▶ **TRY IT**
Up to and including the line that holds "PITCH = HALF / COUNT", copy every line of the records below exactly, starting at the first; leave pictures out.

▶ **Stored items from a collection**
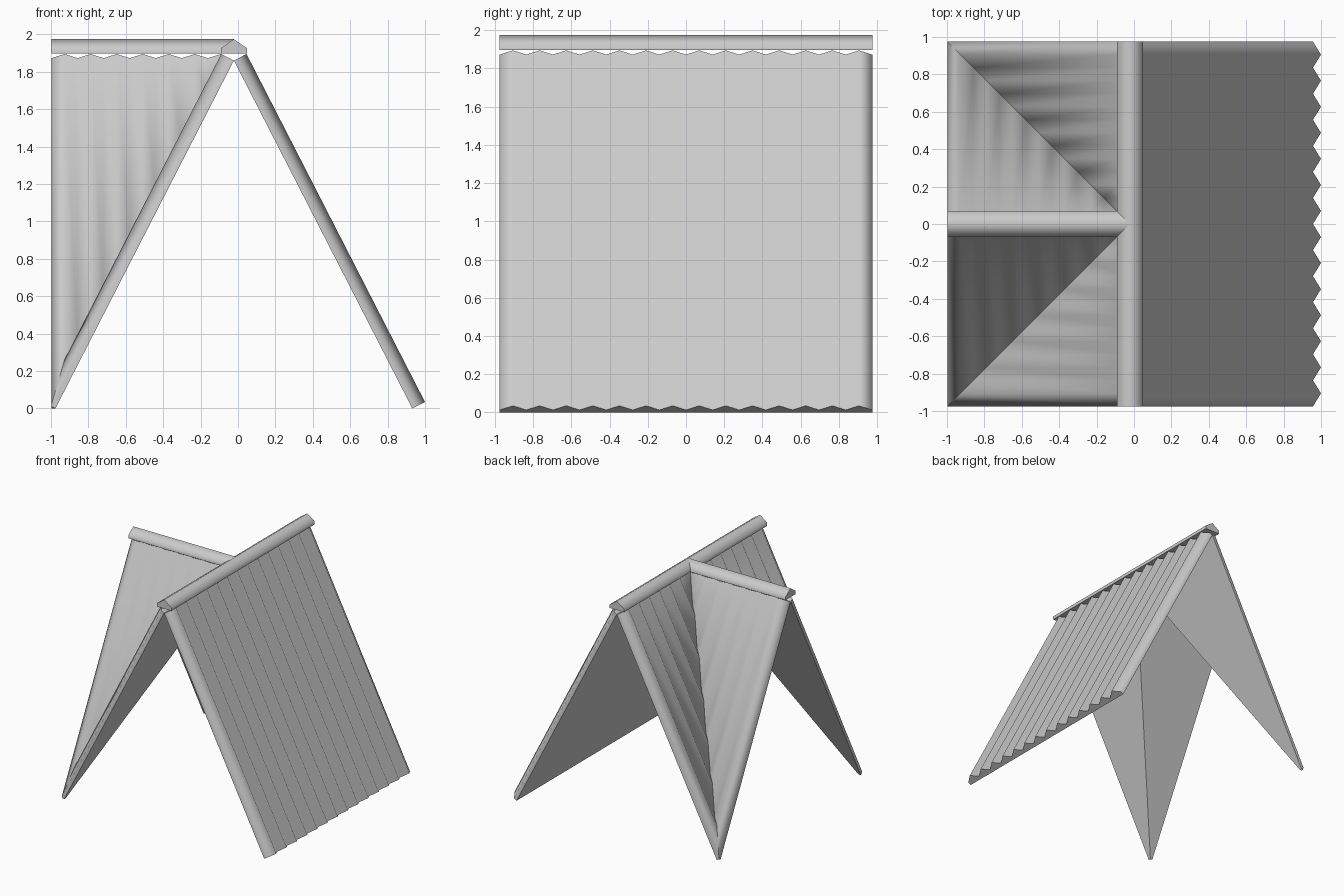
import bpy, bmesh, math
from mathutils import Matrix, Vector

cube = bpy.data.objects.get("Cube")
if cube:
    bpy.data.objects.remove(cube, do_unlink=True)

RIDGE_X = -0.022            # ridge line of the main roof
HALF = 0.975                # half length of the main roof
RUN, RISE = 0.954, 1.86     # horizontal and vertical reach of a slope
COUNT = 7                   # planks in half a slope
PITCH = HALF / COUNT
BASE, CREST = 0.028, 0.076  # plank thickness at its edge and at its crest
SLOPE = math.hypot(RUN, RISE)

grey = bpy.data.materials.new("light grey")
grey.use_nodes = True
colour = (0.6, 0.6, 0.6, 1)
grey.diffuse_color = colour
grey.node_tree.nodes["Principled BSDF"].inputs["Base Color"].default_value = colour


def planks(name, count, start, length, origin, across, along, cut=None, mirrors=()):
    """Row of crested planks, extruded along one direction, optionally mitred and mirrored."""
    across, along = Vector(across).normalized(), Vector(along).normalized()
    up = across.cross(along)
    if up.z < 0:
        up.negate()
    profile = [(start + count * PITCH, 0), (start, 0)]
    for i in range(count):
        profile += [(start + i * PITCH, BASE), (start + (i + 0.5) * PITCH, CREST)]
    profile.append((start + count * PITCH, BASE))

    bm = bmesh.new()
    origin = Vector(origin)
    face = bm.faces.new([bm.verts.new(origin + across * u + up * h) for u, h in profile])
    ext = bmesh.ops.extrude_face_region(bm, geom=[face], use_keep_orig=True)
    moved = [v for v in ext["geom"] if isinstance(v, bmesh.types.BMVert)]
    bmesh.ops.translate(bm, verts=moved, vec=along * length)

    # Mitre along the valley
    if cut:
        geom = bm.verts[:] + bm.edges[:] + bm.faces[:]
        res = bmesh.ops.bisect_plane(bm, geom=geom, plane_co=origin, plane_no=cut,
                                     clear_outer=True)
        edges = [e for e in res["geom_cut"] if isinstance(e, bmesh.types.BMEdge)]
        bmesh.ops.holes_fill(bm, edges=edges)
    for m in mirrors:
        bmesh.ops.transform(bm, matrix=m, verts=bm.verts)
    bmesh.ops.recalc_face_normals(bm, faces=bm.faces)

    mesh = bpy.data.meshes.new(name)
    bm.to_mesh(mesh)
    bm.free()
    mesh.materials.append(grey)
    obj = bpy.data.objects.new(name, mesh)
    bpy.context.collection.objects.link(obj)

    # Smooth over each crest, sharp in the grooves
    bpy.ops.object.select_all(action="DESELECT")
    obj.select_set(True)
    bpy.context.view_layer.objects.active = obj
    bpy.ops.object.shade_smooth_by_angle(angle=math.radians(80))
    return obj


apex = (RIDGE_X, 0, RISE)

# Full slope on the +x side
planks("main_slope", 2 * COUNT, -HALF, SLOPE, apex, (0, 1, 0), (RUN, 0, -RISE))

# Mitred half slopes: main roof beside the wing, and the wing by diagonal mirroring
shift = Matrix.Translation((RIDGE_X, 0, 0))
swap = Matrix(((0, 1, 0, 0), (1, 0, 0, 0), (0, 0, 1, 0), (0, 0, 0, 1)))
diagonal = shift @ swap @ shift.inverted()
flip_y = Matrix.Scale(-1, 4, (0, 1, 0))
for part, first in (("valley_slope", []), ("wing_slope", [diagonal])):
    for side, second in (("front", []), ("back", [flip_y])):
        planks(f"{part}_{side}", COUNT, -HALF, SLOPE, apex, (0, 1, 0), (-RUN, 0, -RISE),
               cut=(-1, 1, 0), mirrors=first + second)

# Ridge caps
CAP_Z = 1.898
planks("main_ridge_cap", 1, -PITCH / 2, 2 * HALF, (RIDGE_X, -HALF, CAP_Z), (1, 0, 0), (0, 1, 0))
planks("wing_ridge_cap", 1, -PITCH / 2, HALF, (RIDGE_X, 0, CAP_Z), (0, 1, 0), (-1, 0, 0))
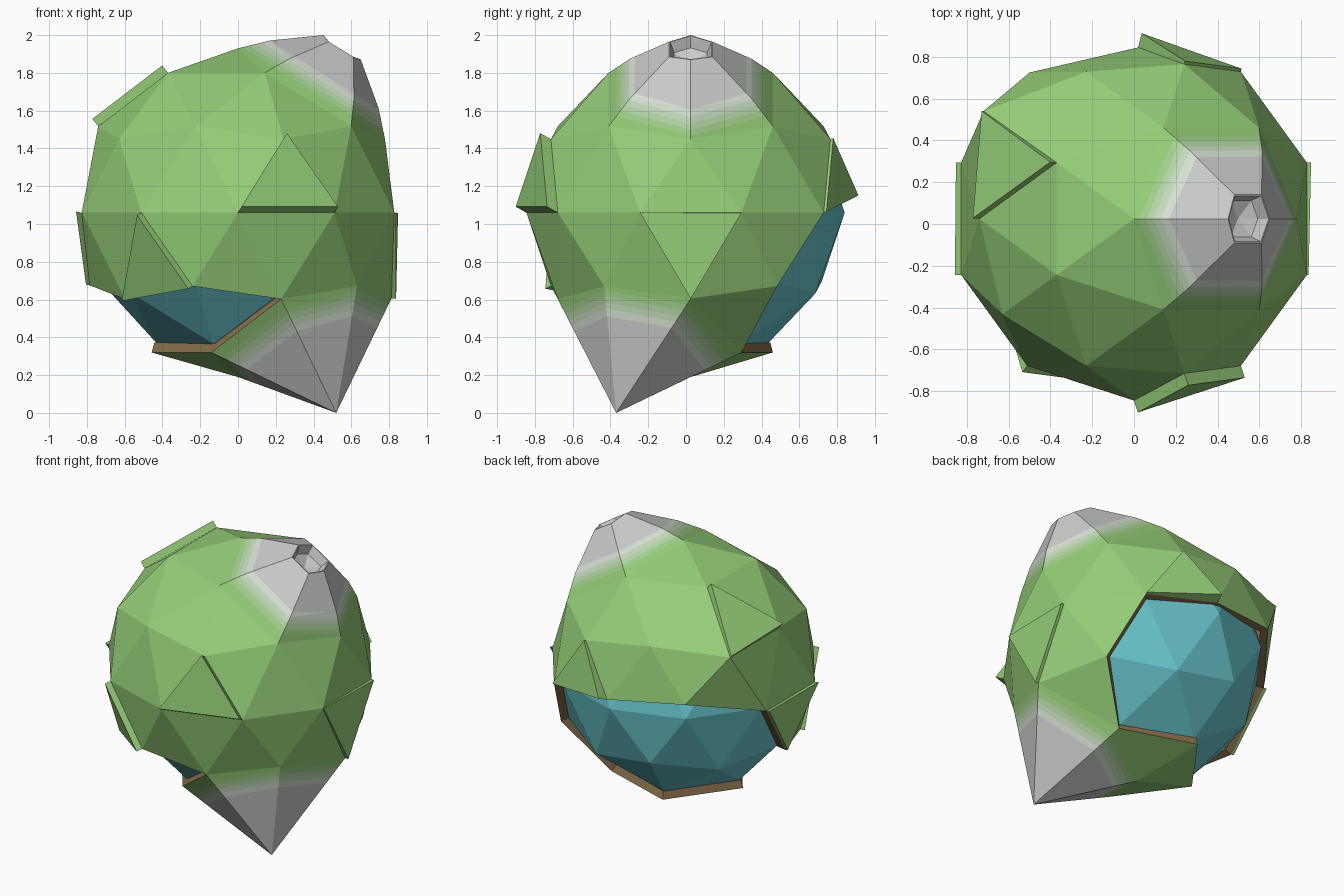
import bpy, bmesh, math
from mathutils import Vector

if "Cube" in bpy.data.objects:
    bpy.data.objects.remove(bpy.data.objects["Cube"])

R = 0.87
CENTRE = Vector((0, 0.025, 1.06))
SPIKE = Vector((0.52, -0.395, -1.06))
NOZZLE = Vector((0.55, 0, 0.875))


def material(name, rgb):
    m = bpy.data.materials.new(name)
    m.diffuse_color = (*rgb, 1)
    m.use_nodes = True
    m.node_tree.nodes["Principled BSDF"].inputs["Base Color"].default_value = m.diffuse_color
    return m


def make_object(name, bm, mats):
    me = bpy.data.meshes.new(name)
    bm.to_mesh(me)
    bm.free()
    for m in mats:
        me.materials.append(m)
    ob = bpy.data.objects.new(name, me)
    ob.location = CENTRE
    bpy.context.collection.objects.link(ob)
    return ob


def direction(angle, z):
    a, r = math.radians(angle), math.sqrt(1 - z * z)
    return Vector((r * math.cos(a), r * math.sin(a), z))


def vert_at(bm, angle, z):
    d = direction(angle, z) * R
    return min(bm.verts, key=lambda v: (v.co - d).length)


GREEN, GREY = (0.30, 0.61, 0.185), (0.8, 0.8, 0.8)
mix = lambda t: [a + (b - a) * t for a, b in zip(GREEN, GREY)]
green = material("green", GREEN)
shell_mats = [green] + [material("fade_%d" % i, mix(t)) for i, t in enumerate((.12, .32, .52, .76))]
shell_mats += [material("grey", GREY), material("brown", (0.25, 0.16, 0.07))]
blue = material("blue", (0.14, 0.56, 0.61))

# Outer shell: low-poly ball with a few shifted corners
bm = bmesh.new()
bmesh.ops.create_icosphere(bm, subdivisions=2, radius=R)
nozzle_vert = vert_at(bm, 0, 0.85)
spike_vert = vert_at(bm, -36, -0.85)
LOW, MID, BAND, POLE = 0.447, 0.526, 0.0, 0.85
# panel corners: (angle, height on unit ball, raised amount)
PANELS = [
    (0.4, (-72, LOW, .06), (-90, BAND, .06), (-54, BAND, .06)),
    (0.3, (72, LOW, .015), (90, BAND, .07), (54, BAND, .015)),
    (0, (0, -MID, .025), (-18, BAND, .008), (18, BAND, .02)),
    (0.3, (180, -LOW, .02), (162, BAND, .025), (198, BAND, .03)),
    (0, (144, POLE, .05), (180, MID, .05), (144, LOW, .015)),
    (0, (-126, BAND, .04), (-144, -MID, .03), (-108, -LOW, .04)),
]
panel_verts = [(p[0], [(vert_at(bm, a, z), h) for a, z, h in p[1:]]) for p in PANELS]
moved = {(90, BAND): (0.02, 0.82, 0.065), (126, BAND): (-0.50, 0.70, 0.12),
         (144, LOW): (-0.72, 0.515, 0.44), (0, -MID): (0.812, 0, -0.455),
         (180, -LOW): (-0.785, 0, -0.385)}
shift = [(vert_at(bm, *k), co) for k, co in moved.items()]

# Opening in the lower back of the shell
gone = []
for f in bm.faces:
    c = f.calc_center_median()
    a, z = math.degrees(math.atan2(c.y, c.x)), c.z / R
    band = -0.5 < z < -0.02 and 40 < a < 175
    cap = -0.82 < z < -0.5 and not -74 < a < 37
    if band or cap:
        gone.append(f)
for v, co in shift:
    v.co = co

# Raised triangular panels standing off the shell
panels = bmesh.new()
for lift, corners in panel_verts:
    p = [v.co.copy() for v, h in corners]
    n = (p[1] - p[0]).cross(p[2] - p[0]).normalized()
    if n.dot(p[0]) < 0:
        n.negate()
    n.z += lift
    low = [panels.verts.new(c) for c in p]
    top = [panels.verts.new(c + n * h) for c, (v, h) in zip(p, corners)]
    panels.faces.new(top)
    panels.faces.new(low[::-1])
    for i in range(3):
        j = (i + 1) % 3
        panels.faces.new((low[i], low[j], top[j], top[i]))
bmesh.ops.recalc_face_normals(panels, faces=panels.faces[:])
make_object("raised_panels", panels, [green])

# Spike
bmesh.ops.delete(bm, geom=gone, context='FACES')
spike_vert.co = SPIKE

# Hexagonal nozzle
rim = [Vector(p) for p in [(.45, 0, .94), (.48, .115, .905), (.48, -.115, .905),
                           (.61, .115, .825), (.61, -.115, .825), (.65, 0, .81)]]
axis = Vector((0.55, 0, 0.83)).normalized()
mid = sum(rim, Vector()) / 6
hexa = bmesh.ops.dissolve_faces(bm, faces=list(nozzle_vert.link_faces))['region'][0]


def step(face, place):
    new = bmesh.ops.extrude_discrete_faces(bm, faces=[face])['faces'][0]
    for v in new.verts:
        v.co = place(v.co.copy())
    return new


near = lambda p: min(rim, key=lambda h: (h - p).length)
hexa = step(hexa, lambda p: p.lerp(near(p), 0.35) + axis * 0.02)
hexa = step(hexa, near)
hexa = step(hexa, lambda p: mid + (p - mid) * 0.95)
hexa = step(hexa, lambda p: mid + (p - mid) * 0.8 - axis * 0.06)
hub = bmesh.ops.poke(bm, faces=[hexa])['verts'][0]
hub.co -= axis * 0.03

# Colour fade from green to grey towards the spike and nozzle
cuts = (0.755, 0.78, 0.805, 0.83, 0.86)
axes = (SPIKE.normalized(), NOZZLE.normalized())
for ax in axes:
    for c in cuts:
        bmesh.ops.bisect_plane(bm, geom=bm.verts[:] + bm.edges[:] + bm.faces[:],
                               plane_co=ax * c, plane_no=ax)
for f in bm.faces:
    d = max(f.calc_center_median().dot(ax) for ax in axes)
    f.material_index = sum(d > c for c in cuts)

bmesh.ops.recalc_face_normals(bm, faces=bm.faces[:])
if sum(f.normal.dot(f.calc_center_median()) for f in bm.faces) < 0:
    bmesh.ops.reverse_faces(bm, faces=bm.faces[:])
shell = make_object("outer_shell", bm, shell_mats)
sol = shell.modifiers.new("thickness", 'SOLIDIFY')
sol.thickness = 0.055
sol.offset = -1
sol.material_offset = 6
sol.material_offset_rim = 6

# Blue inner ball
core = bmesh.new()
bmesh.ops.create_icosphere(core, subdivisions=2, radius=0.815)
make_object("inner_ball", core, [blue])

▶ **EXERCISE OUTPUT**
import bpy, bmesh, math
from mathutils import Matrix, Vector

cube = bpy.data.objects.get("Cube")
if cube:
    bpy.data.objects.remove(cube, do_unlink=True)

RIDGE_X = -0.022            # ridge line of the main roof
HALF = 0.975                # half length of the main roof
RUN, RISE = 0.954, 1.86     # horizontal and vertical reach of a slope
COUNT = 7                   # planks in half a slope
PITCH = HALF / COUNT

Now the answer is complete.